Signs that summer is here are everywhere: Warmer weather has set in, the smell of fresh-cut grass is prominent and local outdoor swimming pools are open for business. But another tell-tale sign of summer is influx of young people providing extra care to livestock, completing lavish sewing projects and tending the garden in preparation for competition at the county fair. From pullets to poetry to pumpkin pies, nearly one in three Nebraska youth will submit 4-H projects this summer, working toward a coveted 4-H purple ribbon.
4-H is a generations-old tradition that rewards folks for their hard work and instills lifelong leadership skills in our nation’s youth. It is an important part of the cooperative extension system. Specifically, it was the Smith-Lever Act in 1914 that officially created cooperative extensions, which recently celebrated a century of advancing agriculture and land management, promoting leadership and healthy living and instilling important life values across the nation.
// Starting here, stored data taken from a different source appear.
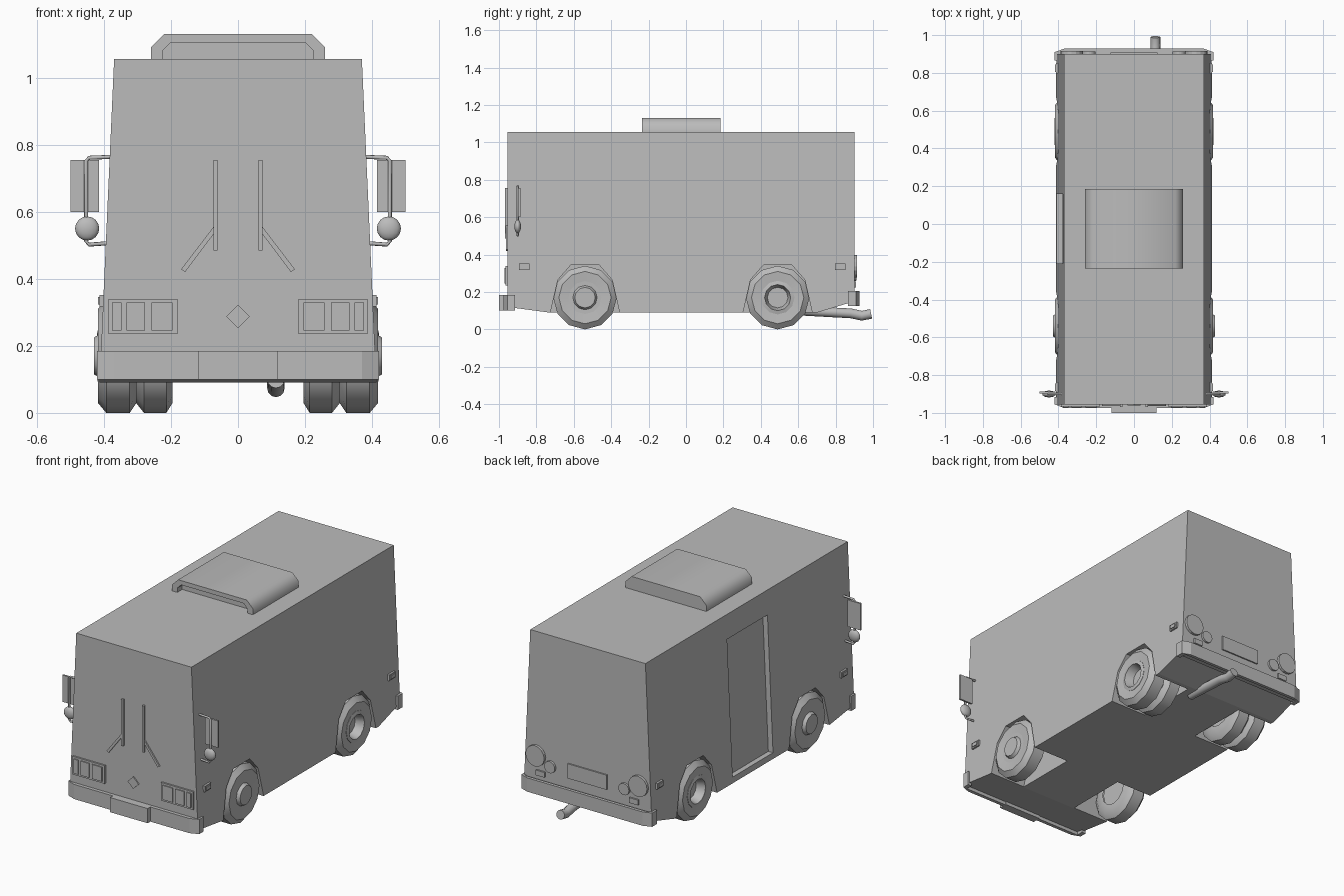
import bpy, bmesh, math
from mathutils import Vector, Matrix

old = bpy.data.objects.get("Cube")
if old:
    bpy.data.objects.remove(old, do_unlink=True)

grey = bpy.data.materials.new("plain grey")
grey.use_nodes = True
GREY = (0.5, 0.5, 0.5, 1)
grey.diffuse_color = GREY
grey.node_tree.nodes["Principled BSDF"].inputs["Base Color"].default_value = GREY

FRONT, BACK, ROOF, FLOOR = -0.955, 0.9, 1.055, 0.09


def half_width(z):
    return 0.413 - 0.045 * (z - FLOOR)


def finish(name, bm, smooth=0):
    bmesh.ops.recalc_face_normals(bm, faces=bm.faces)
    mesh = bpy.data.meshes.new(name)
    bm.to_mesh(mesh)
    bm.free()
    mesh.materials.append(grey)
    ob = bpy.data.objects.new(name, mesh)
    bpy.context.collection.objects.link(ob)
    if smooth:
        bpy.ops.object.select_all(action='DESELECT')
        ob.select_set(True)
        bpy.context.view_layer.objects.active = ob
        bpy.ops.object.shade_smooth_by_angle(angle=math.radians(smooth))
    return ob


def prism(name, pts, axis, a, b, smooth=0):
    """Extrude a 2D outline along an axis from a to b."""
    place = {'x': lambda p, t: (t, p[0], p[1]),
             'y': lambda p, t: (p[0], t, p[1]),
             'z': lambda p, t: (p[0], p[1], t)}[axis]
    bm = bmesh.new()
    lo = [bm.verts.new(place(p, a)) for p in pts]
    hi = [bm.verts.new(place(p, b)) for p in pts]
    bm.faces.new(lo)
    bm.faces.new(hi)
    n = len(pts)
    for i in range(n):
        j = (i + 1) % n
        bm.faces.new((lo[i], lo[j], hi[j], hi[i]))
    return finish(name, bm, smooth)


def box(name, x, y, z):
    return prism(name, [(x[0], z[0]), (x[1], z[0]), (x[1], z[1]), (x[0], z[1])], 'y', *y)


def disc(name, x, y, z, r, sides=16):
    pts = [(x + r * math.cos(math.tau * i / sides), z + r * math.sin(math.tau * i / sides))
           for i in range(sides)]
    return prism(name, pts, 'y', *y)


def lathe(name, profile, side, y, z, sides=12, smooth=40):
    """Spin (x, radius) points about a sideways axle."""
    bm = bmesh.new()
    vs = [bm.verts.new((side * x, y, z + r)) for x, r in profile]
    es = [bm.edges.new(p) for p in zip(vs, vs[1:])]
    bmesh.ops.spin(bm, geom=vs + es, cent=(0, y, z), axis=(1, 0, 0),
                   angle=math.tau, steps=sides, use_merge=True)
    bmesh.ops.remove_doubles(bm, verts=bm.verts, dist=0.0005)
    return finish(name, bm, smooth)


def tube(name, pts, r, sides=8):
    """Round pipe following a path, bent in mitred rings."""
    bm = bmesh.new()
    pts = [Vector(p) for p in pts]
    rings = []
    for i, p in enumerate(pts):
        d = (pts[min(i + 1, len(pts) - 1)] - pts[max(i - 1, 0)]).normalized()
        up = Vector((0, 1, 0)) if abs(d.y) < 0.6 else Vector((1, 0, 0))
        u = d.cross(up).normalized()
        v = d.cross(u)
        rings.append([bm.verts.new(p + r * (u * math.cos(math.tau * k / sides)
                                            + v * math.sin(math.tau * k / sides)))
                      for k in range(sides)])
    for a, b in zip(rings, rings[1:]):
        for k in range(sides):
            m = (k + 1) % sides
            bm.faces.new((a[k], a[m], b[m], b[k]))
    bm.faces.new(rings[0])
    bm.faces.new(rings[-1])
    return finish(name, bm, 50)


def cut(ob, cutter):
    mod = ob.modifiers.new("cut", 'BOOLEAN')
    mod.operation, mod.object, mod.solver = 'DIFFERENCE', cutter, 'EXACT'
    cutter.hide_render = True
    cutter.hide_set(True)
    bpy.context.view_layer.objects.active = ob
    bpy.ops.object.modifier_apply(modifier=mod.name)
    bpy.data.objects.remove(cutter, do_unlink=True)


# Body shell, tapering towards the roof
body = prism("body", [(FRONT, 0.12), (-0.73, FLOOR), (0.7, FLOOR), (BACK, 0.15),
                      (BACK, ROOF), (FRONT, ROOF)], 'x', -1, 1)
for v in body.data.vertices:
    v.co.x *= half_width(v.co.z)

# Wheel wells
arch = [(-0.19, 0), (-0.185, 0.09), (-0.145, 0.265), (-0.075, 0.345),
        (0.075, 0.345), (0.145, 0.265), (0.185, 0.09), (0.19, 0)]
AXLES = {"front": -0.54, "rear": 0.49}
for y in AXLES.values():
    for side in (-1, 1):
        cut(body, prism("well_cutter", [(y + a, z) for a, z in arch], 'x', side * 0.18, side * 0.6))

# Recessed side door, parallel to the sloping wall
door = box("door_cutter", (-0.6, 0), (-0.21, 0.16), (0.125, 0.915))
for v in door.data.vertices:
    if v.co.x > -0.1:
        v.co.x = 0.03 - half_width(v.co.z)
cut(body, door)

# Roof unit with an open front
unit = prism("roof_unit", [(-0.26, 1.05), (-0.26, 1.09), (-0.22, 1.13), (0.22, 1.13),
                           (0.26, 1.09), (0.26, 1.05)], 'y', -0.235, 0.185, 50)
cut(unit, prism("roof_unit_cutter", [(-0.225, 1.0), (-0.225, 1.08), (-0.2, 1.105), (0.2, 1.105),
                                     (0.225, 1.08), (0.225, 1.0)], 'y', -0.4, -0.19))


# Bumpers wrapped around the corners
def bumper(name, end, face, back, z):
    pts = [(-0.42, back), (-0.42, end), (-0.37, face), (0.37, face), (0.42, end), (0.42, back),
           (0.395, back), (0.395, end), (-0.395, end), (-0.395, back)]
    prism(name, pts, 'z', *z)


bumper("front_bumper", -0.955, -0.975, -0.915, (0.1, 0.185))
bumper("rear_bumper", 0.91, 0.928, 0.865, (0.125, 0.205))
box("front_bumper_centre", (-0.12, 0.12), (-1.0, -0.95), (0.1, 0.185))
box("rear_bumper_core", (-0.4, 0.4), (0.88, 0.915), (0.13, 0.2))
box("rear_plate", (-0.125, 0.125), (0.89, 0.908), (0.26, 0.345))
prism("front_badge", [(-0.035, 0.288), (0, 0.253), (0.035, 0.288), (0, 0.323)], 'y', -0.962, -0.95)

# Wheels: single at the front, double at the rear
TYRE = [(0, 0.088), (0, 0.14), (0.02, 0.17), (0.09, 0.17), (0.115, 0.14), (0.11, 0.088)]
FRONT_HUB = [(0.31, 0), (0.31, 0.09), (0.412, 0.09), (0.412, 0.065), (0.43, 0.055), (0.43, 0)]
REAR_HUB = [(0.21, 0), (0.21, 0.09), (0.415, 0.09), (0.42, 0.07), (0.37, 0.055), (0.37, 0)]
for side, label in ((-1, "right"), (1, "left")):
    for end, y in AXLES.items():
        lathe(f"{end}_tyre_{label}", [(0.303 + x, r) for x, r in TYRE], side, y, 0.17)
        lathe(f"{end}_hub_{label}", FRONT_HUB if end == "front" else REAR_HUB, side, y, 0.17)
    lathe(f"rear_inner_tyre_{label}", [(0.195 + x * 0.95, r) for x, r in TYRE], side,
          AXLES["rear"], 0.17)

    def span(a, b):
        return tuple(sorted((side * a, side * b)))

    # Headlight cluster: frame and three lamps
    for n, (x, z, y) in enumerate([((0.18, 0.387), (0.235, 0.34), -0.965),
                                   ((0.195, 0.258), (0.246, 0.329), -0.971),
                                   ((0.277, 0.332), (0.246, 0.329), -0.971),
                                   ((0.348, 0.376), (0.246, 0.329), -0.971)]):
        box(f"headlight_{'lamp' if n else 'frame'}_{label}_{n}", span(*x), (y, -0.95), z)

    # Wiper arm and blade
    box(f"wiper_blade_{label}", span(0.061, 0.073), (-0.968, -0.95), (0.485, 0.755))
    prism(f"wiper_arm_{label}", [(side * x, z) for x, z in
                                 ((0.073, 0.555), (0.17, 0.428), (0.158, 0.42), (0.073, 0.533))],
          'y', -0.963, -0.95)

    # Tail lights
    disc(f"tail_light_{label}", side * 0.33, (0.89, 0.915), 0.337, 0.06)
    disc(f"reverse_light_{label}", side * 0.238, (0.89, 0.912), 0.295, 0.034)
    box(f"rear_reflector_{label}", span(0.272, 0.328), (0.89, 0.91), (0.225, 0.255))

    # Side marker lamps
    for end, y in (("front", -0.865), ("rear", 0.825)):
        box(f"{end}_marker_{label}", span(0.38, 0.413), (y - 0.028, y + 0.028), (0.317, 0.352))
        box(f"{end}_marker_lens_{label}", span(0.38, 0.418), (y - 0.02, y + 0.02), (0.324, 0.345))

    # Mirror bracket, flat mirror and round mirror
    tube(f"mirror_bracket_{label}", [(side * x, -0.9, z) for x, z in
                                     ((0.375, 0.764), (0.445, 0.761), (0.453, 0.752),
                                      (0.453, 0.512), (0.445, 0.502), (0.39, 0.506))], 0.006)
    box(f"flat_mirror_{label}", span(0.415, 0.5), (-0.897, -0.886), (0.6, 0.755))
    bm = bmesh.new()
    bmesh.ops.create_uvsphere(bm, u_segments=16, v_segments=8, radius=0.036,
                              matrix=Matrix.Translation((side * 0.45, -0.9, 0.55))
                              @ Matrix.Diagonal((1, 0.5, 1, 1)))
    finish(f"round_mirror_{label}", bm, 50)

# Exhaust pipe
tube("exhaust", [(0.113, y, z) for y, z in ((0.62, 0.1), (0.8, 0.09), (0.88, 0.086),
                                            (0.94, 0.073), (0.99, 0.083))], 0.026, 12)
The original purpose of the Smith-Lever Act was ‘to aid in diffusing among the people of the United States useful and practical information on subjects relating to agriculture …home economics, and rural energy, and to encourage the application of the same.”
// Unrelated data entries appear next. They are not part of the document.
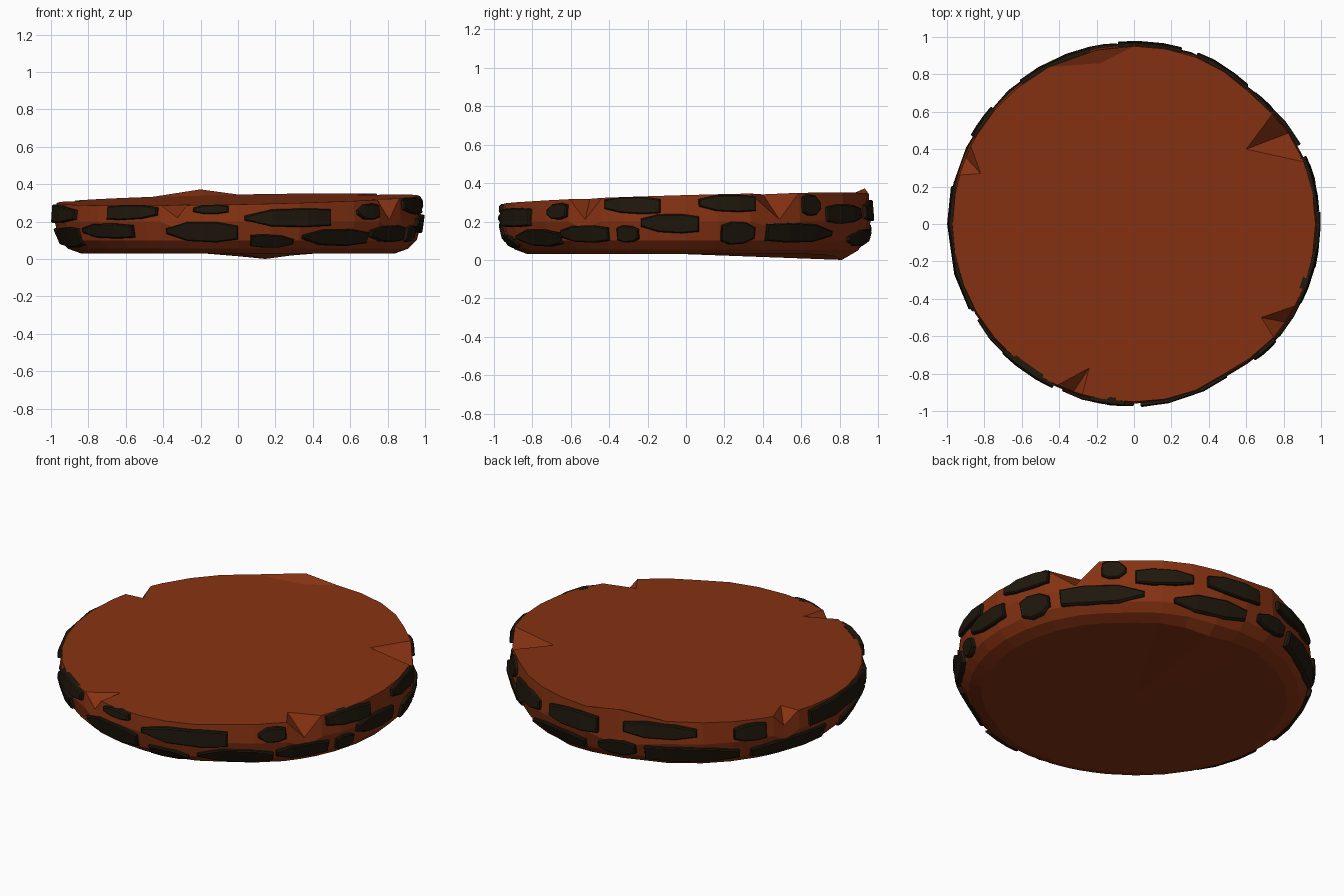
import bpy, bmesh, random
from math import sin, cos, radians, exp

if "Cube" in bpy.data.objects:
    bpy.data.objects.remove(bpy.data.objects["Cube"])

random.seed(4)


def material(name, rgb):
    m = bpy.data.materials.new(name)
    m.diffuse_color = (*rgb, 1)
    m.use_nodes = True
    m.node_tree.nodes["Principled BSDF"].inputs["Base Color"].default_value = m.diffuse_color
    return m


def finish(name, bm, mat):
    bmesh.ops.recalc_face_normals(bm, faces=bm.faces)
    me = bpy.data.meshes.new(name)
    bm.to_mesh(me)
    bm.free()
    me.materials.append(mat)
    ob = bpy.data.objects.new(name, me)
    bpy.context.collection.objects.link(ob)
    return ob


wood = material("wood", (0.24, 0.032, 0.006))
bark = material("bark", (0.014, 0.009, 0.004))

# Edge profile (radius, height), from underside to the widest band
PROFILE = [(0.84, 0.03), (0.91, 0.055), (0.955, 0.10), (0.98, 0.20), (0.97, 0.33)]
# Chips and one raised splinter: start, middle, end angle, middle height, inner tip
CHIPS = [(20.5, 31, 39, 0.21, 0.60, 0.40), (320.4, 326.5, 332.6, 0.21, 0.68, -0.50),
         (154, 158, 164, 0.24, -0.82, 0.27), (245, 250.5, 253.5, 0.22, -0.24, -0.77),
         (90, 102, 118, 0.372, -0.18, 0.86)]


def top_z(x, y):
    return 0.318 + 0.02 * x + 0.028 * y


def wobble(a):
    # slight flat at the front right and the back right
    return 1 - 0.022 * exp(-((a % 360 - 302) / 10) ** 2) - 0.025 * exp(-((a % 360 - 47) / 14) ** 2)


def on_disc(r, a, z):
    k = r * wobble(a)
    return (k * cos(radians(a)), 0.98 * k * sin(radians(a)), z)


def radius_at(z):
    for (r0, z0), (r1, z1) in zip(PROFILE, PROFILE[1:]):
        if z <= z1:
            return r0 + (r1 - r0) * max(0, z - z0) / (z1 - z0)
    return PROFILE[-1][0]


# Log slice: regular rim angles, with the chip angles slotted in
angles = [a for a in range(0, 360, 10)
          if not any(c[0] - 4 < a < c[2] + 4 for c in CHIPS)]
angles = sorted(angles + [a for c in CHIPS for a in c[:3]])
mids = {c[1]: c for c in CHIPS}

bm = bmesh.new()
rings = []
for i, (r, z) in enumerate(PROFILE):
    ring = []
    for a in angles:
        h = z
        if i < 2:
            h -= 0.03 / (i + 1) * exp(-((a - 81) / 11) ** 2)
        if i == 3 and a in mids:
            h = 0.16
        if i == 4:
            x, y, _ = on_disc(r, a, 0)
            h = mids[a][3] if a in mids else top_z(x, y)
        ring.append(bm.verts.new(on_disc(r, a, h)))
    rings.append(ring)
n = len(angles)
for lo, hi in zip(rings, rings[1:]):
    for i in range(n):
        j = (i + 1) % n
        bm.faces.new((lo[i], lo[j], hi[j], hi[i]))

# Underside and cut face, with chip walls between rim and inner tip
under = bm.verts.new((0, 0, 0.03))
centre = bm.verts.new((0, 0, top_z(0, 0)))
rim = rings[-1]
fan = list(rim)
for i, a in enumerate(angles):
    if a in mids:
        x, y = mids[a][4:]
        tip = fan[i] = bm.verts.new((x, y, top_z(x, y)))
        bm.faces.new((rim[i - 1], rim[i], tip))
        bm.faces.new((rim[i], rim[i + 1], tip))
for i in range(n):
    j = (i + 1) % n
    bm.faces.new((under, rings[0][j], rings[0][i]))
    bm.faces.new((centre, fan[i], fan[j]))
finish("log_slice", bm, wood)

# Bark plates: start angle, end angle, low and high edge
PLATES = [(168, 208, 0.19, 0.29), (186, 209, 0.06, 0.17), (212, 235, 0.11, 0.19),
          (225, 244, 0.21, 0.29), (247, 270, 0.09, 0.20), (256, 267, 0.24, 0.29),
          (272, 301, 0.17, 0.27), (274, 288, 0.06, 0.13), (291, 316, 0.07, 0.16),
          (311, 320, 0.21, 0.295), (317, 335, 0.09, 0.18), (334, 352, 0.24, 0.33),
          (338, 345, 0.09, 0.18), (346, 364, 0.14, 0.24), (364, 382, 0.25, 0.34),
          (11, 22, 0.08, 0.20), (26, 54, 0.09, 0.19), (40, 48, 0.23, 0.34),
          (51, 70, 0.19, 0.29), (64, 90, 0.07, 0.16), (75, 95, 0.20, 0.31),
          (95, 108, 0.10, 0.19), (111, 142, 0.08, 0.18), (104, 128, 0.23, 0.32),
          (140, 151, 0.20, 0.30), (146, 176, 0.07, 0.17)]


def bark_plate(bm, a0, a1, z0, z1):
    tall = z1 - z0
    pinch = [random.uniform(0.2, 0.4), 0.04, 0.0, random.uniform(0.05, 0.2)]
    if random.random() < 0.5:
        pinch.reverse()
    skew = random.uniform(-0.12, 0.12)
    layers = []
    for lift, inset in ((-0.02, 0.0), (0.014, 0.0), (0.02, 0.006)):
        low, high = [], []
        for k, t in enumerate((0, 0.3, 0.7, 1)):
            a = a0 + (a1 - a0) * t + (inset * 57 if k == 0 else -inset * 57 if k == 3 else 0)
            s = skew * tall * (t - 0.5)
            for row, z in ((low, z0 + pinch[k] * tall + s + inset),
                           (high, z1 - pinch[k] * tall + s - inset)):
                row.append(bm.verts.new(on_disc(radius_at(z) + lift, a, z)))
        layers.append((low, high))
    for low, high in (layers[0], layers[2]):
        for k in range(3):
            bm.faces.new((low[k], low[k + 1], high[k + 1], high[k]))
    loops = [low + high[::-1] for low, high in layers]
    for p, q in zip(loops, loops[1:]):
        for k in range(8):
            m = (k + 1) % 8
            bm.faces.new((p[k], p[m], q[m], q[k]))


bm = bmesh.new()
for plate in PLATES:
    bark_plate(bm, *plate)
finish("bark_plates", bm, bark)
The Act built upon endeavors at Land-Grant Universities, including the University of Nebraska, providing more opportunities for all Americans to improve upon their lives through educational and research initiatives. A century later, the UNL extension provides valuable services to throughout Nebraska. From research to education to leadership development, extension outreach has played an important role in the success of our great state.
4-H is but one well-known program under the extension service, engaging 140,000 Nebraska youth last year. UNL’s important research department – currently working on approximately 300 research projects in Nebraska – has helped to advance agriculture. Its unbiased research helps our number one industry thrive and grow by providing our farmers and ranchers with the necessary tools to feed a growing world.
UNL Extension is also committed to quick turnaround of its research, bringing their information to the classroom and the field as quickly as possible. Their education initiatives include a range of outlets. Extension employees visit individual classrooms to promote healthy eating patterns, host field days and crop production clinics for farmers and hold countless seminars promoting leadership, entrepreneurship and best business practices, to name a few.
As a former Governor and Secretary of Agriculture, I understand the important work of extension outreach in expanding the scientific knowledge and productivity of our farmers and ranchers. In Nebraska, the UNL extension service has played a pivotal role in the growth, development and sustainability of our way of life. It has helped solidify our role as a leading agriculture state and continues to instil important leadership and life skills in our youth to help ensure a prosperous future. There’s no doubt this past century of cooperative extension programs has yielded many benefits, and I’m confident the next 100 years will be equally impressive.